All your addresses and private keys in MultiBit HD are produced from the wallet words that you are given when you create a wallet. (This is why it is so important to write your wallet words down).
Because everything is generated from one thing the randomly generated private keys in MultiBit Classic cannot be imported into MultiBit HD.
The safest way to ...
The sweep function will send all coins related to the imported private key(s) to a new address (from the deterministic wallet). After sweeping, the private key is no longer capable of spending coins.
There is no need to "import" the private key in advance.
Mind that you need to pay a fee for the sweeping transaction (which is very little).
WARNING: While this answer may be a solution to the issue in the question, it involves exposing your wallet seed to a tool on the internet. Please be very careful when doing this, since
...just DON'T DO IT!
You probably don't know the guy behind the web page well enough to trust them with your precious bitcoins.
Even if you do, the site may have ...

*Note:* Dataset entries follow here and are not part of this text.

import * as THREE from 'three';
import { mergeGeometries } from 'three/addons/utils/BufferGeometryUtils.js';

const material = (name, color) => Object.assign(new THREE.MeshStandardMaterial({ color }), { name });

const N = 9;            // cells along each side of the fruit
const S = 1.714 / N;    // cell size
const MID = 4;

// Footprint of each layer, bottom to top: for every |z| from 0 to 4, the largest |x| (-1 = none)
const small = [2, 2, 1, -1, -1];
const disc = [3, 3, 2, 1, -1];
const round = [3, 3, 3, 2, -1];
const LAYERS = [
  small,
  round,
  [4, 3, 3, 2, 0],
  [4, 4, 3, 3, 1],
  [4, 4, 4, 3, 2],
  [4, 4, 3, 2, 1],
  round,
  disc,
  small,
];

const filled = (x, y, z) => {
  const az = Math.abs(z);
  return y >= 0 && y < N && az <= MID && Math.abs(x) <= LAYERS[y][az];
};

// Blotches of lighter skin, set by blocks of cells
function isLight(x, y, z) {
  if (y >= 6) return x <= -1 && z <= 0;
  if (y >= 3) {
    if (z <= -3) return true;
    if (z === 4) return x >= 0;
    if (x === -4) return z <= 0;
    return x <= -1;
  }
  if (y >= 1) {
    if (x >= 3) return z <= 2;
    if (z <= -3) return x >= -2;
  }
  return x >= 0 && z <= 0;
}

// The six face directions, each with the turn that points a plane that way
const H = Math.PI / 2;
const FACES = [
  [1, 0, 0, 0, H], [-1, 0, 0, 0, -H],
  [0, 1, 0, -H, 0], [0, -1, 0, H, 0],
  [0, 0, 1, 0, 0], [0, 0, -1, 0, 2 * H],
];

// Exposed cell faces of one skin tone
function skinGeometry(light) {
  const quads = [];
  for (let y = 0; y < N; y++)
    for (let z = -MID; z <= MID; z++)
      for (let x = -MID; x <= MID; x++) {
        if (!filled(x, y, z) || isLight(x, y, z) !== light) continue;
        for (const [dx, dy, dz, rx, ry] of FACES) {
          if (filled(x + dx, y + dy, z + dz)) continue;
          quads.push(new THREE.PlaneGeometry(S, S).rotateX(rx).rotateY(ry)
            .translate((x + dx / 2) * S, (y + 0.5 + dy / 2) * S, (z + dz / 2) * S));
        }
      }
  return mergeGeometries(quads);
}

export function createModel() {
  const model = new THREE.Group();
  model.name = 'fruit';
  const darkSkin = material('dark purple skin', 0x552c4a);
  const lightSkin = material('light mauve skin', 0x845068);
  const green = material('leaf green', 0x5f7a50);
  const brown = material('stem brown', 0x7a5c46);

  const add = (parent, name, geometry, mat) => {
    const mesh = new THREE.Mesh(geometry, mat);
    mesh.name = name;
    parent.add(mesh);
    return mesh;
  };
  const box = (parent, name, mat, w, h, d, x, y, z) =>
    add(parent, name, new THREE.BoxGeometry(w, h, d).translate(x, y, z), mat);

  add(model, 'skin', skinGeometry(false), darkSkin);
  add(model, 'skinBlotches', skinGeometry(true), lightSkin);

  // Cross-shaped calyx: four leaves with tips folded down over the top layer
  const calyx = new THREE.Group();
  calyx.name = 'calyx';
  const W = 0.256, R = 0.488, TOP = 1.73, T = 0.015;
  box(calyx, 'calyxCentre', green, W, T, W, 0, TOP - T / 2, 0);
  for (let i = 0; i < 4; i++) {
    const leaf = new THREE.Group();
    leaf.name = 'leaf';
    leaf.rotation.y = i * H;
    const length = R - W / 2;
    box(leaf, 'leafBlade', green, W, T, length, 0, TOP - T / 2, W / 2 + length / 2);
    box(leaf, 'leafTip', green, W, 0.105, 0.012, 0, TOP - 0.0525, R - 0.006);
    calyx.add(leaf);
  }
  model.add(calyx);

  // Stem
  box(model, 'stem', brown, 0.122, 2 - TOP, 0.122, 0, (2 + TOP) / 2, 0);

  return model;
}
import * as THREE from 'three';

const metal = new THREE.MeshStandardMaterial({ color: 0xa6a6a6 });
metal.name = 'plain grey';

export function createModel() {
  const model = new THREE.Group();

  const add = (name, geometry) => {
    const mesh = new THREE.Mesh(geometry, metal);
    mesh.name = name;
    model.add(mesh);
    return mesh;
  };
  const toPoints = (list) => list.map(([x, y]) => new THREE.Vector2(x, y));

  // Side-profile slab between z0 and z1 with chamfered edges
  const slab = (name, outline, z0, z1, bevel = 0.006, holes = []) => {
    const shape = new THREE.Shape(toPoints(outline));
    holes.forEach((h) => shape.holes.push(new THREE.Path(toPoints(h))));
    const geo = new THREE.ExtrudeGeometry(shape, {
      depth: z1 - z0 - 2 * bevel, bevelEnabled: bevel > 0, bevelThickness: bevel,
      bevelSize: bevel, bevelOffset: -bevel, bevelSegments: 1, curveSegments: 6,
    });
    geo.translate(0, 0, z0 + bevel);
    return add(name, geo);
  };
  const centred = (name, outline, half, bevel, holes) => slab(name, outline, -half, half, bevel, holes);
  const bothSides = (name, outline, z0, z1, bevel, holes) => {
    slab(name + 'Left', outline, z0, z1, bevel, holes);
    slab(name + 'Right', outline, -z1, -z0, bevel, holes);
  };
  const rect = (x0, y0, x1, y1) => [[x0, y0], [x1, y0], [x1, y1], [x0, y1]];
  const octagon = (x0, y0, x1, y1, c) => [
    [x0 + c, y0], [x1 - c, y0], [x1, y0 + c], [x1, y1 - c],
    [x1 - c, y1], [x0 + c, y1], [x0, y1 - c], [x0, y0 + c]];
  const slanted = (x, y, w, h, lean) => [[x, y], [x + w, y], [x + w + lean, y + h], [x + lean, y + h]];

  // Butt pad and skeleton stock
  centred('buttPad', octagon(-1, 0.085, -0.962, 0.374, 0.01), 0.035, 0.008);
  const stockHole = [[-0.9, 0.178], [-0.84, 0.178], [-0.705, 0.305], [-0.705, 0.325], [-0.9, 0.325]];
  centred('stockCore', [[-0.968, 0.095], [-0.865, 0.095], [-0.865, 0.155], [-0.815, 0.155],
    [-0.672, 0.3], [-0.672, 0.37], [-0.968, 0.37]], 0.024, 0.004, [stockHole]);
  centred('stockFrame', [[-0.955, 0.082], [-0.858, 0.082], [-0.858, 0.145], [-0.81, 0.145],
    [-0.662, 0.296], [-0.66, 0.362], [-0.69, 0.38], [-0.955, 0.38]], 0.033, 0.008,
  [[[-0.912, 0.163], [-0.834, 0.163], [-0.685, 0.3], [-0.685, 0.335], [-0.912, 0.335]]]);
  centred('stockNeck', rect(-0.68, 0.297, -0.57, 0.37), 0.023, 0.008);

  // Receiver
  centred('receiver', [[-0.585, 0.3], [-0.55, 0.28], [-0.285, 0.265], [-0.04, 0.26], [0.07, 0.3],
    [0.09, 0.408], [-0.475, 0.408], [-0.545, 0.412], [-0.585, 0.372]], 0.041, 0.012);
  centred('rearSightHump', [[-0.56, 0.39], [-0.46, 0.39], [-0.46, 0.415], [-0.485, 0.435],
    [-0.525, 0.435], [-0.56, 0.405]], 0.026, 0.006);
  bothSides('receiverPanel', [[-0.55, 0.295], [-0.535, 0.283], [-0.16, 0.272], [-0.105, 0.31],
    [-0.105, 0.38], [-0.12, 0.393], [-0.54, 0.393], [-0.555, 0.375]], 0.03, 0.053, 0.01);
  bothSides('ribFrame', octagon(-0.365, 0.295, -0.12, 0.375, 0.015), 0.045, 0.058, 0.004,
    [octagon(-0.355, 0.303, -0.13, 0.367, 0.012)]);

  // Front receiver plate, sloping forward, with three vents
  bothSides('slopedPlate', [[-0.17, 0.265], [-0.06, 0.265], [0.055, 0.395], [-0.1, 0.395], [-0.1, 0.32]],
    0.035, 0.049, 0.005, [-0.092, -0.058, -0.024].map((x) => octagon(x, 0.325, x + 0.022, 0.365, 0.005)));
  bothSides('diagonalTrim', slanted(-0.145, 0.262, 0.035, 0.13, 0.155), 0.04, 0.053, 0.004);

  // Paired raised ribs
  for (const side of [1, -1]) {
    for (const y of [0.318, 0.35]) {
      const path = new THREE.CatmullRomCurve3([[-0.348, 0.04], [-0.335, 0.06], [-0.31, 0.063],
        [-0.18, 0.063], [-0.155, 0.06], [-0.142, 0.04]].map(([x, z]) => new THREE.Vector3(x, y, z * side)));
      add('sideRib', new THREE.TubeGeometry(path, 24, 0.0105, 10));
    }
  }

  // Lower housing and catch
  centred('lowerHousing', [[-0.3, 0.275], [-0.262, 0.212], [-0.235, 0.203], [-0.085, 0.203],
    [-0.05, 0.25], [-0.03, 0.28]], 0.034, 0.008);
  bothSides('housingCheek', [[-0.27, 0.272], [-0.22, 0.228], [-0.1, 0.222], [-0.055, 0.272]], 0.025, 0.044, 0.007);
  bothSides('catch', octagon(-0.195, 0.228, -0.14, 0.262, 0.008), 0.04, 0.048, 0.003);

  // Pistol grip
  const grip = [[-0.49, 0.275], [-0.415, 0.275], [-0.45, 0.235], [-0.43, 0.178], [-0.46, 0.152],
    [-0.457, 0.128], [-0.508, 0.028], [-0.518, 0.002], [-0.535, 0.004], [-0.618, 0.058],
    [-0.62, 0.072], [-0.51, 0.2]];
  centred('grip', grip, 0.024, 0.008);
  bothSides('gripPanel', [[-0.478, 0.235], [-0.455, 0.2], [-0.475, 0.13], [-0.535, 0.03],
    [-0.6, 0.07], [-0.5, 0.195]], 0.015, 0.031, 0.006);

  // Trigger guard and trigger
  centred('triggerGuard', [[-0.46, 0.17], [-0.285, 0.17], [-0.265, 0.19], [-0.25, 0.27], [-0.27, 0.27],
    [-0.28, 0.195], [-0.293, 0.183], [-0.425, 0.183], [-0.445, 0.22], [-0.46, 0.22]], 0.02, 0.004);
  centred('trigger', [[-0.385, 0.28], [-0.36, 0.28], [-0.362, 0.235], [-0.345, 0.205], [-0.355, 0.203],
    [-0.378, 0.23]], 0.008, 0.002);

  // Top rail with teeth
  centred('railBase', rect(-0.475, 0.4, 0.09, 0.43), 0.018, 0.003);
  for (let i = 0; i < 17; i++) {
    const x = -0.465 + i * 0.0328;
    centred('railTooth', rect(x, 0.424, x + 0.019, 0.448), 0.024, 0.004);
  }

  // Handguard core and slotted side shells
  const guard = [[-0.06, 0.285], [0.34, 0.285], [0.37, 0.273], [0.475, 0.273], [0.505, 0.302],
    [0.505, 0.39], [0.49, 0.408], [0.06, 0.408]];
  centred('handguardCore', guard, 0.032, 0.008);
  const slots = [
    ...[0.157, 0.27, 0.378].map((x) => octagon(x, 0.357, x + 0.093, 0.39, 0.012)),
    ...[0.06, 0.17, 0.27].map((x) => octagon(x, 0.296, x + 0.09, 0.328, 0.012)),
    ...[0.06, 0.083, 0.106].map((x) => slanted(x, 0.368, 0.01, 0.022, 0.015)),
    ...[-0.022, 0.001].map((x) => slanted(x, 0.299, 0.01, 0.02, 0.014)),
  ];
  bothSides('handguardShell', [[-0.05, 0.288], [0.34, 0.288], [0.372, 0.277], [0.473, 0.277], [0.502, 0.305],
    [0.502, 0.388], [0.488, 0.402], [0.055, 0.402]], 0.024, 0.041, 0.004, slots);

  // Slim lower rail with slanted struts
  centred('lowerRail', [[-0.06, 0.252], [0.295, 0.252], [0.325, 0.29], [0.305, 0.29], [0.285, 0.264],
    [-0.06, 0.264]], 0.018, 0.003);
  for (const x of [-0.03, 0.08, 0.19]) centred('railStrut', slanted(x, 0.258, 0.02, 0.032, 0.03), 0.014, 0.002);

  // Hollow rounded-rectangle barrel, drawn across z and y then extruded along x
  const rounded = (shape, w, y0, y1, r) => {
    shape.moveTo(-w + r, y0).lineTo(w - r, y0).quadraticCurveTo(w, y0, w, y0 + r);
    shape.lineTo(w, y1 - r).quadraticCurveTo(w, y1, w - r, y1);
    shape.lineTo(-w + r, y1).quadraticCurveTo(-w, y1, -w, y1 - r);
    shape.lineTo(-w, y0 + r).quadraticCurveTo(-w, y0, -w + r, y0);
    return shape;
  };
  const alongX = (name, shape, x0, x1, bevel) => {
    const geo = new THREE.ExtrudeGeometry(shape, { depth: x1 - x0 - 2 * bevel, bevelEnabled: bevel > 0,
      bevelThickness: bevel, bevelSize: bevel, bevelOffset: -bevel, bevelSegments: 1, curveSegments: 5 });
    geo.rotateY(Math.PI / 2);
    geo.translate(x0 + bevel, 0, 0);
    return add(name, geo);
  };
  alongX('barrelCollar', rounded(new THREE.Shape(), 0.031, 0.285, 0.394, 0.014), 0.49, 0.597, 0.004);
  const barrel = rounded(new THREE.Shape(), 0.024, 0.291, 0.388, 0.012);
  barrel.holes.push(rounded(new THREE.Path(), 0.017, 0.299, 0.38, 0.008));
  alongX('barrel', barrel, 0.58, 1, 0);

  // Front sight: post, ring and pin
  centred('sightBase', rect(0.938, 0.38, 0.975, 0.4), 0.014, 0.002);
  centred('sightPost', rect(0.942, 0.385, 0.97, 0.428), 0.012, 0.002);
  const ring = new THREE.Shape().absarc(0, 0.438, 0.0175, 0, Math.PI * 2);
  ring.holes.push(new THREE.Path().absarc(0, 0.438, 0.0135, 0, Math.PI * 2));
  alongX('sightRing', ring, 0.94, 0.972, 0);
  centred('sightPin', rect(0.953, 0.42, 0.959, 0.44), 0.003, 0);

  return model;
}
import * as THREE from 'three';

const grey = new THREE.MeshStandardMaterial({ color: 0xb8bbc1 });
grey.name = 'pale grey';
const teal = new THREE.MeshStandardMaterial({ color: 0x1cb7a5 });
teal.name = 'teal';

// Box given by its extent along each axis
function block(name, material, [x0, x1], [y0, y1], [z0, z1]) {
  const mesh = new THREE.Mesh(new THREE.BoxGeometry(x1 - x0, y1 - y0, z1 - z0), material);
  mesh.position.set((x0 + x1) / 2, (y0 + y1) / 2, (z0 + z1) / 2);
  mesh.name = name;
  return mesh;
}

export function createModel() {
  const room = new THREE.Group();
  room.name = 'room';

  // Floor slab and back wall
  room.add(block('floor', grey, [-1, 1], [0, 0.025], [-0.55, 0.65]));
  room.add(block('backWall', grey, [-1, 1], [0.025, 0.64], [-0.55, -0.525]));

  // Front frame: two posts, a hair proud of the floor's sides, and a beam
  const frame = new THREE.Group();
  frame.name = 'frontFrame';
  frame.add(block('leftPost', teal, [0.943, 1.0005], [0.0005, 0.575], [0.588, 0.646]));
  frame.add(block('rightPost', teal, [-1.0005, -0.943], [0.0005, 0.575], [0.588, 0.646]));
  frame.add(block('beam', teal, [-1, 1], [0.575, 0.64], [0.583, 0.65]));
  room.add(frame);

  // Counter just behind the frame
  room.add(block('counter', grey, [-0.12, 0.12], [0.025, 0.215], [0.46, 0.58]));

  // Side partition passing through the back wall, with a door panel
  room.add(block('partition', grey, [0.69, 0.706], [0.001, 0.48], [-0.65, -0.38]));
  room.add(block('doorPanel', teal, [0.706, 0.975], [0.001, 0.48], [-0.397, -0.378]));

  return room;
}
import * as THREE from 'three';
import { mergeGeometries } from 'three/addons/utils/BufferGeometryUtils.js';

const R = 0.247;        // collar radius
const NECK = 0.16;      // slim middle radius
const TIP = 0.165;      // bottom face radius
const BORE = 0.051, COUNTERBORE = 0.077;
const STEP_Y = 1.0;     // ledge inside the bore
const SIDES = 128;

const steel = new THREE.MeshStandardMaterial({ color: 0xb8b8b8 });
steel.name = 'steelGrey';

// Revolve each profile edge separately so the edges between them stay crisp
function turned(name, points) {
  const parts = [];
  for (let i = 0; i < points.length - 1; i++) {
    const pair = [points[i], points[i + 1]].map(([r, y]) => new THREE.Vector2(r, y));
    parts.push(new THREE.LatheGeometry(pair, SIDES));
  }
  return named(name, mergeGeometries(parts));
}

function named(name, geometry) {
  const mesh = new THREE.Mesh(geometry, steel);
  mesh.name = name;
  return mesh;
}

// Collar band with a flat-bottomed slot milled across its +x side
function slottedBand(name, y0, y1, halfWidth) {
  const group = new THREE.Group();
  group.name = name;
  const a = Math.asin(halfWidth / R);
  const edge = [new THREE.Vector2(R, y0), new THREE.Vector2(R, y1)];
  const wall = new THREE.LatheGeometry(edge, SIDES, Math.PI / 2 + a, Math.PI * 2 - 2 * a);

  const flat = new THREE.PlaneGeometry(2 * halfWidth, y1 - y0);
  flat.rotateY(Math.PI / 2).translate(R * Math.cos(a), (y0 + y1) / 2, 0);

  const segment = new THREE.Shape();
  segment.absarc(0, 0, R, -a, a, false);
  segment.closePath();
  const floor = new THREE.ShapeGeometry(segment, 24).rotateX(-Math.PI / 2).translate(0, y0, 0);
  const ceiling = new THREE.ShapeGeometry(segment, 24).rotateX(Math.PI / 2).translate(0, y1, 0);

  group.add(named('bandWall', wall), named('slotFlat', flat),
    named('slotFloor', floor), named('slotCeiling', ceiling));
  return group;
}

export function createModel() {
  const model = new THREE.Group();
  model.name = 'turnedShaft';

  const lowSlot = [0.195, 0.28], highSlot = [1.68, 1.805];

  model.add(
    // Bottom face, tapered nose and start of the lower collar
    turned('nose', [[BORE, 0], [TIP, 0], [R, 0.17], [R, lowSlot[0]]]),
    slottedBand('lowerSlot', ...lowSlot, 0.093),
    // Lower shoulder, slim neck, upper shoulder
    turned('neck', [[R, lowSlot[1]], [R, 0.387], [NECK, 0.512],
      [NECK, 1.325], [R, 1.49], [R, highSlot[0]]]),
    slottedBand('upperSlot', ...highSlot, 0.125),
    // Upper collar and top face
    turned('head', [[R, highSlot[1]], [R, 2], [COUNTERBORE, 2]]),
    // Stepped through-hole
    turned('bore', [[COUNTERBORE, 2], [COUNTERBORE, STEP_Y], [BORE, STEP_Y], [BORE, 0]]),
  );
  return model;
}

After lots of suffering I managed to do it. Very unfortunately mycelium does not even support importing their old keys.
Fortunately they provide a backuputil which converts the private key in their format into WIF (Wallet Import Format): https://github.com/mycelium-com/wallet/tree/master/backuputil
I takes some effort to built this tool but afterwards you ...
go to help-> debug window -> console
walletpassphrase "your walletpassphrase here" 60, to unlock the wallet if its encrypted.
dumpwallet "filename", will crate a plain text file in same directory where your wallet .dat file is form which you can get your xprv.
walletlock, to lock your wallet
Don't forger to erase the file after you get the ...
I closed my Exodus account for the same reason. The worst case was with Bitcoin with a $200 transfer fee! Of course it goes to the miners, but Exodus doesn't allow you to reduce it. Exodus makes their money by taking a % on exchanges.
I found BitcoinCore the most economical for Bitcoin. You can set the transaction fee as low as you like. Since I am just ...
The entire process is as follows: (these instructions are correct for Electrum v3.0.6)
Install Electrum. The installation methods vary but, the official download is here. On some varieties of Linux it is in the default distro repository.
Choose Automatically Connect and click on Next.
Name your wallet if you like or accept the default and ...
First, confirm that you did indeed receive a private key. On Bitcoin mainnet, private keys are almost always distributed in a format that starts with either a K or an L (capitalized in either case) and are usually 52 alphanumeric characters long. Here's an example:
If you instead received a code ...
When switching wallet providers/programs, the safest option is to usually just send the BTC to the addresses provided by the new system (after you have made a backup of the mnemonic phrase/keys for the new wallet).
Although standards compliant wallets should be able to accept each other's seed phrases, a wallet restoration process is an inherent weak point ...